LONDON: Organisers of the world’s first electric scooter series say they are on a mission to promote and develop micromobility as a safe and integrated element of city life after a race debut in London.
Khalil Beschir, a co-founder of the eSkootr championship, saw a role similar even to the one played by motorsport in the early days of the automobile.
“Yes, we are creating a new sport, we are creating an accessible sport,” the Lebanese entrepreneur and former car racer told Reuters ahead of Saturday’s race.
“At the same time we have a mission to help governments, cities, to develop safe riders and to work with cities on the right way of using these scooters.”
“It’s where cars used to be in 1910,” he said of the arrival in numbers of electric scooters on city streets four or five years ago.
“People complained about them, hated them when they came to the cities: ‘they are not safe, they are everywhere’,” he said. “We use the racing to be a lab, of safety, of infrastructure, of technology.
“This is the aim of eSC — to develop this, as motorsport and Formula One did with the car industry.”
Austrian former F1 racer and twice Le Mans 24 Hours winner Alex Wurz, who is also the chairman of the Grand Prix Drivers’ Association (GPDA), is a co-founder along with Brazilian former Formula E champion Lucas Di Grassi.
Formula One veteran Nico Hulkenberg has a team and there are plenty of people in the background with links to motorsport’s world body, the International Automobile Federation (FIA).
The series has, however, set up its own commission, headed by Wurz, with a stated aim “to regulate and promote the safe and sustainable development of micromobility in sport and urban micromobility”.
“We think that we have a really strong product,” Wurz, who first started working on the concept in 2018, told Reuters at a former newspaper printing site in London’s Docklands that hosted the first race.

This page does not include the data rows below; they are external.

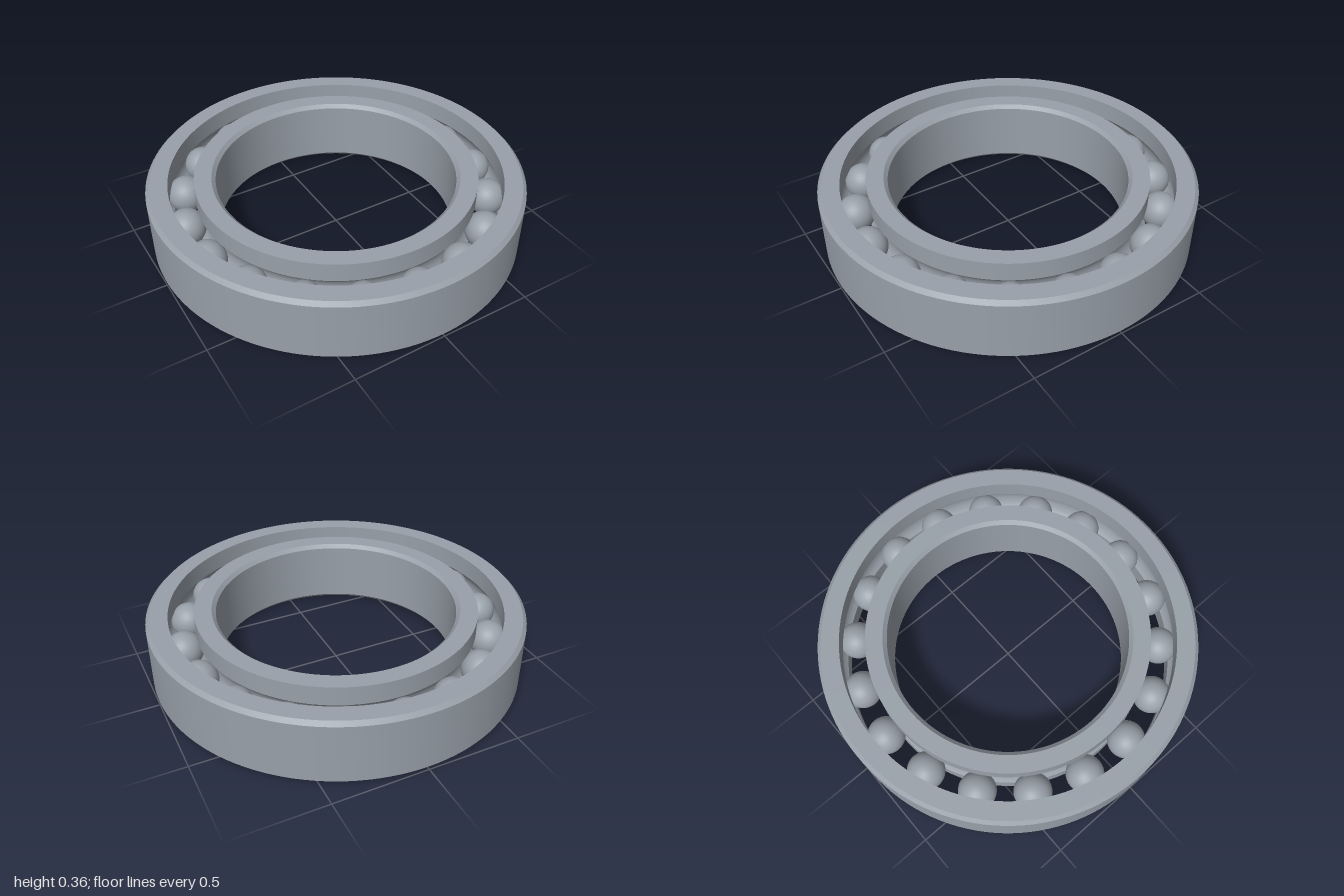
import * as THREE from 'three';
import { toCreasedNormals } from 'three/addons/utils/BufferGeometryUtils.js';

const HEIGHT = 0.36;
const PITCH = 0.818;  // radius of the circle of balls
const BALL = 0.1;
const GROOVE = 0.102; // radius of the raceway groove
const COUNT = 18;

// Raceway arc cut into a wall of radius r: upward on the inner ring, downward on the outer
function groove(r) {
  const side = Math.sign(r - PITCH);
  const half = Math.acos(Math.abs(r - PITCH) / GROOVE);
  const points = [];
  for (let i = 0; i <= 16; i++) {
    const a = half * (1 - i / 8) * side;
    points.push([PITCH + side * GROOVE * Math.cos(a), HEIGHT / 2 + GROOVE * Math.sin(a)]);
  }
  return points;
}

// Turned ring from a closed counterclockwise profile of [radius, y]
function ring(name, profile, material) {
  const points = [...profile, profile[0]].map(([r, y]) => new THREE.Vector2(r, y));
  const geometry = toCreasedNormals(new THREE.LatheGeometry(points, 128), Math.PI / 7);
  const mesh = new THREE.Mesh(geometry, material);
  mesh.name = name;
  return mesh;
}

export function createModel() {
  const model = new THREE.Group();
  model.name = 'ballBearing';
  const steel = new THREE.MeshStandardMaterial({ color: 0x98a0a9 });
  steel.name = 'steel';

  // Outer race, chamfered on its outside edges
  const c = 0.02;
  model.add(ring('outerRace', [
    [1 - c, 0], [1, c], [1, HEIGHT - c], [1 - c, HEIGHT],
    [0.885, HEIGHT], ...groove(0.885), [0.885, 0],
  ], steel));

  // Inner race, chamfered at the bore
  const bore = 0.638;
  model.add(ring('innerRace', [
    [bore + c, 0], [0.75, 0], ...groove(0.75), [0.75, HEIGHT],
    [bore + c, HEIGHT], [bore, HEIGHT - c], [bore, c],
  ], steel));

  // Balls, evenly spaced
  const balls = new THREE.Group();
  balls.name = 'balls';
  const sphere = new THREE.SphereGeometry(BALL, 32, 20);
  for (let i = 0; i < COUNT; i++) {
    const a = THREE.MathUtils.degToRad(1.8) + (i / COUNT) * Math.PI * 2;
    const ball = new THREE.Mesh(sphere, steel);
    ball.name = 'ball';
    ball.position.set(PITCH * Math.sin(a), HEIGHT / 2, -PITCH * Math.cos(a));
    balls.add(ball);
  }
  model.add(balls);
  return model;
}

“We have a huge opportunity for grassroots sport to be definitely the cheapest motorsport entry you can find and then a career ladder through to world championship level.
“Beside our sporting ambition, from the first minute I said micromobility is such a hot, fast growing topic and sector we have an obligation to create a synergy between racing and road safety.”
Insurers see e-scooters as inherently more dangerous than bikes or cars while trial projects for e-scooter providers in some cities have featured speed restrictions and tight regulations.
In London, electric scooters are a common sight but currently legal only on private land or via authorised hire schemes, although the government has said it is planning new rules to expand usage.
Wurz said it was “mind blowing” how many interested cities and stakeholders had approached eSC, and he hoped to have an influence on urban design.
“The way we are consuming mobility is fundamentally changing,” he added.
“In the future some of our roads will actually become living space, a shared space where you walk, some on cycles, some on electric scooters and we need to co-exist.
“And we can. That’s the journey — to educate people, to regulate, to create the engineering. How we are separated but yet together. The legislation needs to be in line.”
The eSkootr machines raced by 30 riders from 10 teams weigh some 40kg and feature two six kw motors with top speeds in excess of 100kph.
The tyres are produced from vegetable oil and the grip allows the male and female riders — drawn from sports ranging from snowboarding and speed skating to hockey, cycling and motorbikes — to lean 60 degrees into the corners.
The inaugural winner around the 12-turn 470 metre course was Swiss rider Matis Neyroud, ahead of Britain’s Dan Brooks and India’s Anish Shetty.
Other races will follow in Switzerland, Italy, France, Spain and the United States with Asia and Africa likely to be added from next season.
A global broadcast agreement has been signed for races to be shown in more than 200 countries on sports streaming platform DAZN.
“I think it will catch on. Everyone I’ve told about it and who has seen about it, they think it’s so interesting and going to be fun,” said Britain’s former BMX world championship bronze medallist Tre Whyte. “I just loved it straight away.”